Docker containers

Using the State Tool you can easily embed an ActiveState language runtime inside a Docker container, and then use that runtime to run first-party code. This is currently only available using Linux containers.

Below is a sample Dockerfile which will help you

#Begin with a base image
FROM ubuntu

#SECTION 1: Install prerequisite utilities (will vary depending on base)
RUN apt-get update && apt-get install wget -y

#SECTION 2: Install the State Tool
RUN sh / /opt/ActiveState && ln -s /opt/ActiveState/bin/state /usr/local/bin

#SECTION 3: Install your runtime from the AS Platform and make it the default
RUN --mount=type=secret,id=my_env . /run/secrets/my_env && export ACTIVESTATE_API_KEY && state config set optin.unstable true && state checkout ORG/PROJECT && state use ORG/PROJECT

#Section 4 [Optional]: Run your app

#Copy in your first party code
#Use the State Tool to execute your code using the default runtime
CMD state exec python3

After successfully embedding your ActiveState runtime into your Docker container, you can

Section 1: Install prerequisite utilities

The example Dockerfile uses a base Ubuntu image, a CentOS example is included after. Start by modifying the Ubuntu base image and adding the utilities necessary for successful integration with ActiveState.

Ensure that your modified base image has the following non-system utilities in order to get the State Tool installed and working properly, as different base images will be missing different needed utilities.

  • Curl or wget
  • Tar or gzip
  • Sed

If your base image was CentOS instead of Ubuntu, Section 1 may look like the image below. You will need to customize Section 1 depending on which base image you use.

#Section 1 (CENTOS): Install prerequisite utilities
FROM centos
RUN sed -i 's/mirrorlist/#mirrorlist/g' /etc/yum.repos.d/CentOS-*
RUN sed -i 's|#baseurl=|baseurl=|g' /etc/yum.repos.d/CentOS-*
RUN yum install ncurses -y && yum install file -y

Section 2: Install the State Tool

The steps to install the State Tool will be the same for all of the Linux distros. The commands shown in this section will download the State Tool installer script, execute it, and configure the State Tool with the correct permissions and symbolic links.

Section 3: Install your runtime

The installation method of your runtime will depend on whether your project is “Public” or “Private”.

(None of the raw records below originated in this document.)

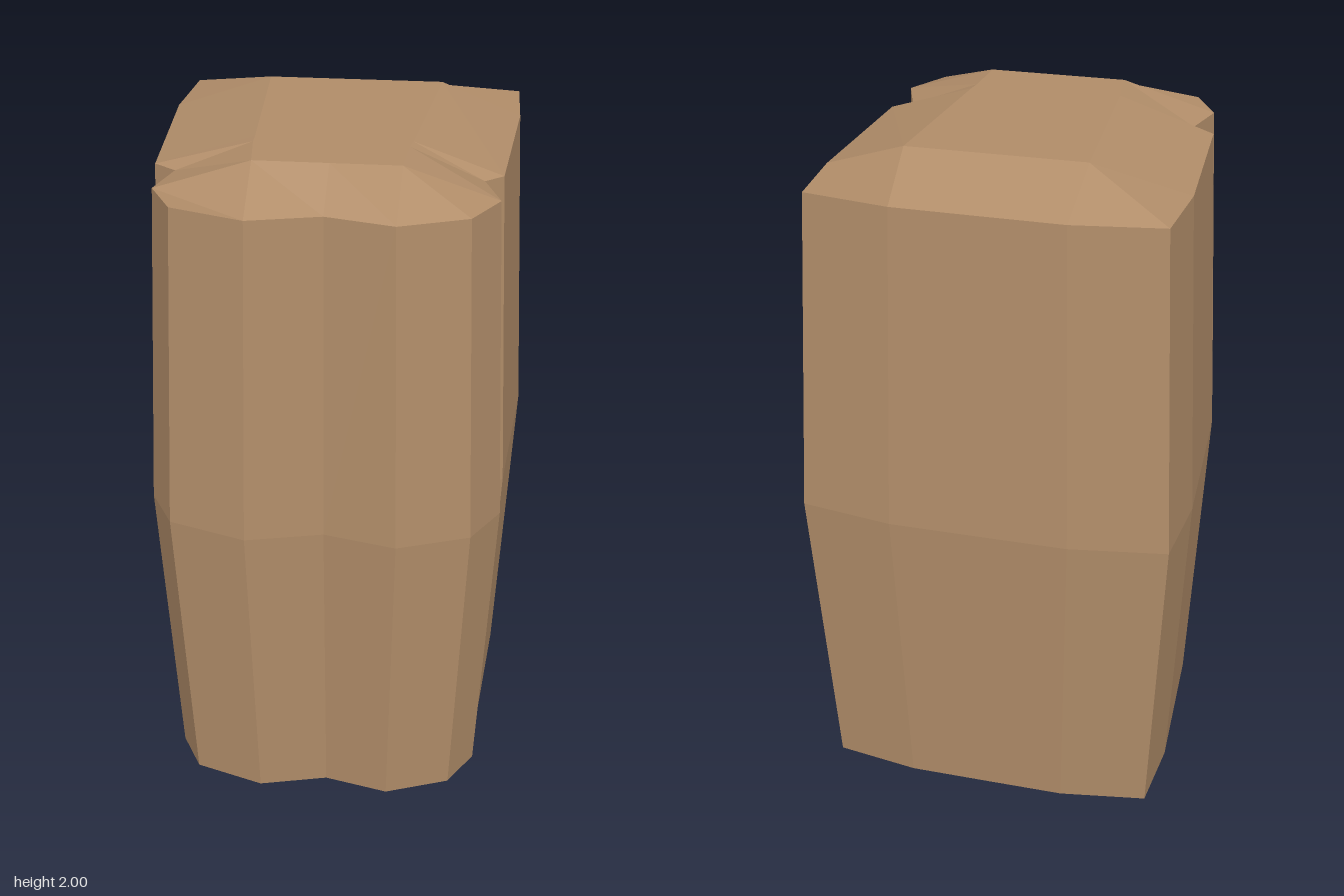
import * as THREE from 'three';

// Outline at the widest height, as a grid: 6 rows back to front, 5 columns right (-x) to left (+x).
// Outer cells lie on the rim, inner cells on the flat crown.
const backEdge = [[-0.505, -0.53], [-0.235, -0.57], [0.01, -0.568], [0.265, -0.565], [0.526, -0.522]];
const frontEdge = [[-0.424, 0.492], [-0.208, 0.563], [0.004, 0.515], [0.204, 0.563], [0.403, 0.492]];
const rightSide = [[-0.532, -0.297], [-0.517, 0.185], [-0.451, 0.23], [-0.493, 0.364]];
const leftSide = [[0.53, -0.302], [0.487, 0.186], [0.433, 0.228], [0.481, 0.364]];
// Crown rows: z, then x of the right, middle and left points
const crown = [[-0.31, -0.225, 0.01, 0.262], [0.153, -0.208, 0.004, 0.207], [0.19, -0.208, 0.004, 0.2], [0.32, -0.195, 0.004, 0.19]];
const RIM = 0.916;

function triangles(quads) {
  const pos = [];
  for (const [a, b, c, d] of quads) pos.push(...a, ...b, ...c, ...a, ...c, ...d);
  const g = new THREE.BufferGeometry();
  g.setAttribute('position', new THREE.Float32BufferAttribute(pos, 3));
  g.computeVertexNormals();
  return g;
}

export function createModel() {
  const group = new THREE.Group();
  group.name = 'block';
  const brown = new THREE.MeshStandardMaterial({ color: 0xb18d69, flatShading: true });
  brown.name = 'warm brown';
  const add = (name, quads) => {
    const mesh = new THREE.Mesh(triangles(quads), brown);
    mesh.name = name;
    group.add(mesh);
  };

  // Bulging side wall: counter-clockwise seen from above, in two bands
  const loop = [...frontEdge, ...[...leftSide].reverse(), ...[...backEdge].reverse(), ...rightSide];
  const at = ([x, z], s, y) => [x * s, y, z * s];
  const wall = [];
  for (const [y0, s0, y1, s1] of [[0.08, RIM, 1, 1], [1, 1, 1.92, RIM]]) {
    loop.forEach((p, i) => {
      const q = loop[(i + 1) % loop.length];
      wall.push([at(p, s0, y0), at(q, s0, y0), at(q, s1, y1), at(p, s1, y1)]);
    });
  }
  add('sideWall', wall);

  // Domed caps: the rim rises to a flat crown; the bottom mirrors the top
  for (const [name, rimY, crownY] of [['topCap', 1.92, 2], ['bottomCap', 0.08, 0]]) {
    const rim = p => at(p, RIM, rimY);
    const grid = [
      backEdge.map(rim),
      ...crown.map(([z, ...xs], i) => [rim(rightSide[i]), ...xs.map(x => [x, crownY, z]), rim(leftSide[i])]),
      frontEdge.map(rim),
    ];
    const quads = [];
    for (let r = 0; r < 5; r++) {
      for (let c = 0; c < 4; c++) {
        const quad = [grid[r][c], grid[r + 1][c], grid[r + 1][c + 1], grid[r][c + 1]];
        quads.push(crownY > rimY ? quad : quad.reverse());
      }
    }
    add(name, quads);
  }
  return group;
}
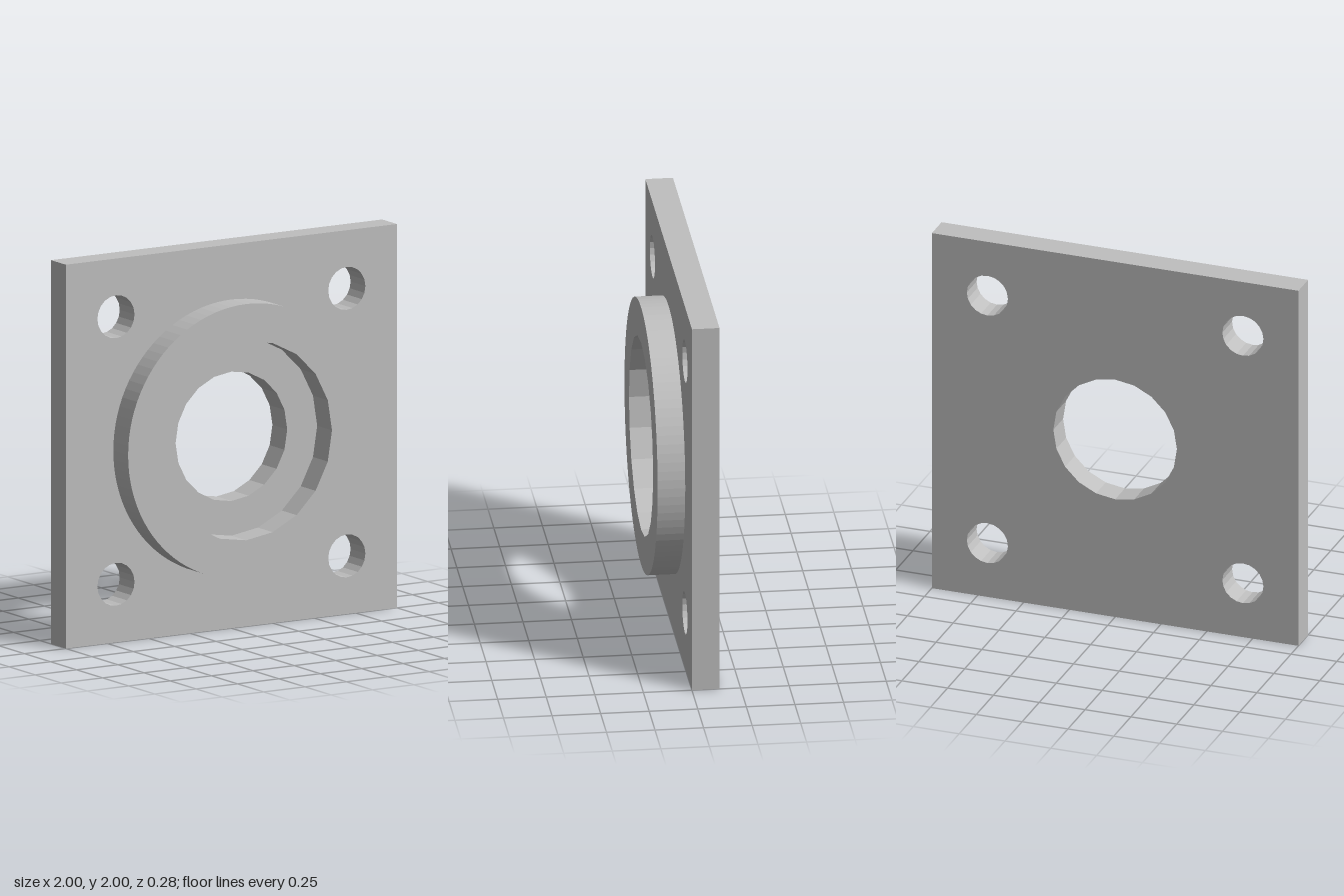
import * as THREE from 'three';

const THICKNESS = 0.142;

// Regular polygon outline with a vertex straight up
function ring(radius, sides, cx = 0, cy = 0) {
  const points = [];
  for (let i = 0; i < sides; i++) {
    const a = Math.PI / 2 + (i / sides) * Math.PI * 2;
    points.push(new THREE.Vector2(cx + radius * Math.cos(a), cy + radius * Math.sin(a)));
  }
  return points;
}

function extrudePart(name, outline, holes, z, material) {
  const shape = new THREE.Shape(outline);
  shape.holes = holes.map((points) => new THREE.Path(points));
  const geometry = new THREE.ExtrudeGeometry(shape, { depth: THICKNESS, bevelEnabled: false });
  const mesh = new THREE.Mesh(geometry, material);
  mesh.name = name;
  mesh.position.set(0, 1, z);
  return mesh;
}

export function createModel() {
  const group = new THREE.Group();
  group.name = 'flangePlate';
  const metal = new THREE.MeshStandardMaterial({ color: 0xbfbfbf });
  metal.name = 'grey metal';

  // Square plate with centre bore and four bolt holes
  const square = [[-1, -1], [1, -1], [1, 1], [-1, 1]].map(([x, y]) => new THREE.Vector2(x, y));
  const holes = [ring(0.337, 20)];
  for (const sx of [-1, 1]) {
    for (const sy of [-1, 1]) holes.push(ring(0.112, 20, sx * 0.697, sy * 0.697));
  }
  group.add(extrudePart('plate', square, holes, -THICKNESS, metal));

  // Raised round collar, its wider bore stopping at the plate face
  group.add(extrudePart('collar', ring(0.713, 96), [ring(0.518, 20)], 0, metal));

  return group;
}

Find your Dockerfile and replace ORG with the name of your organization on the ActiveState platform and PROJECT with the name of the ActiveState platform project containing your runtime. Ensure the project is configured to support the OS of the container. For example, using Ubuntu this will be Linux Glibc 2.28.

When installing a private project you will need to authenticate with the ActiveState Platform. It is important to not embed your API key into the built image, as it may expose sensitive information to unauthorized users. Instead, we will pass the API key to the State Tool using Docker Secrets at build time. Please note this approach will require that your Docker Engine is using the Build Kit.

  1. Install the State Tool on your local machine and run state auth
  2. Run the following command and copy the output for later use
    state export new-api-key MyNewKey
  3. Copy the key output in the previous step into a new file in the same folder as your Dockerfile and name it “.env
  4. Compose and save the file as shown below API key

After you have saved your .env file to the same folder as your Dockerfile, open your Dockerfile and replace ORG with the name of your organization on the ActiveState Platform and PROJECT with the name of the ActiveState Platform project containing your runtime. Ensure the project is configured to support the OS of the container. For example, using Ubuntu this will be Linux Glibc 2.28.

Section 4: (Optional): Run your app

To configure your image to run first-party code (for example using the Python runtime embedded in the image, copy in your first-party code and then run our Python program with

state exec python3

Building your image

Once you have prepared your Dockerfile, go to the directory of the Dockerfile and build an image using the command below (these commands are different for Public and Private projects).

docker build --no-cache -t as:latest . 
docker build --no-cache --secret id=my_env,src=.env -t as:latest . 

Run your container

You can now launch a container using the following command. The container will run, execute the CMD, and then exit.

docker run as:latest

Use your State Tool interactively in a container

To use the State Tool interactively in a container, spin one up using the image created previously and run it in interactive mode using the command below.

docker run -it as:latest /bin/bash

If you leave your container running you can reconnect to a new shell process by using the following command.

docker exec -it as:latest /bin/bash

Once you are connected to a container you will be able to execute State Tool commands including activating an ActiveState runtime.

This mode of operation can be helpful for development or in highly secure IT environments because the container environment is logically isolated from the rest of your machine and you will have root privileges. If the goal is to build an image solely for this use case you won’t need to install a runtime or any application code, Sections 3 and 4 from the example Dockerfile will not be necessary.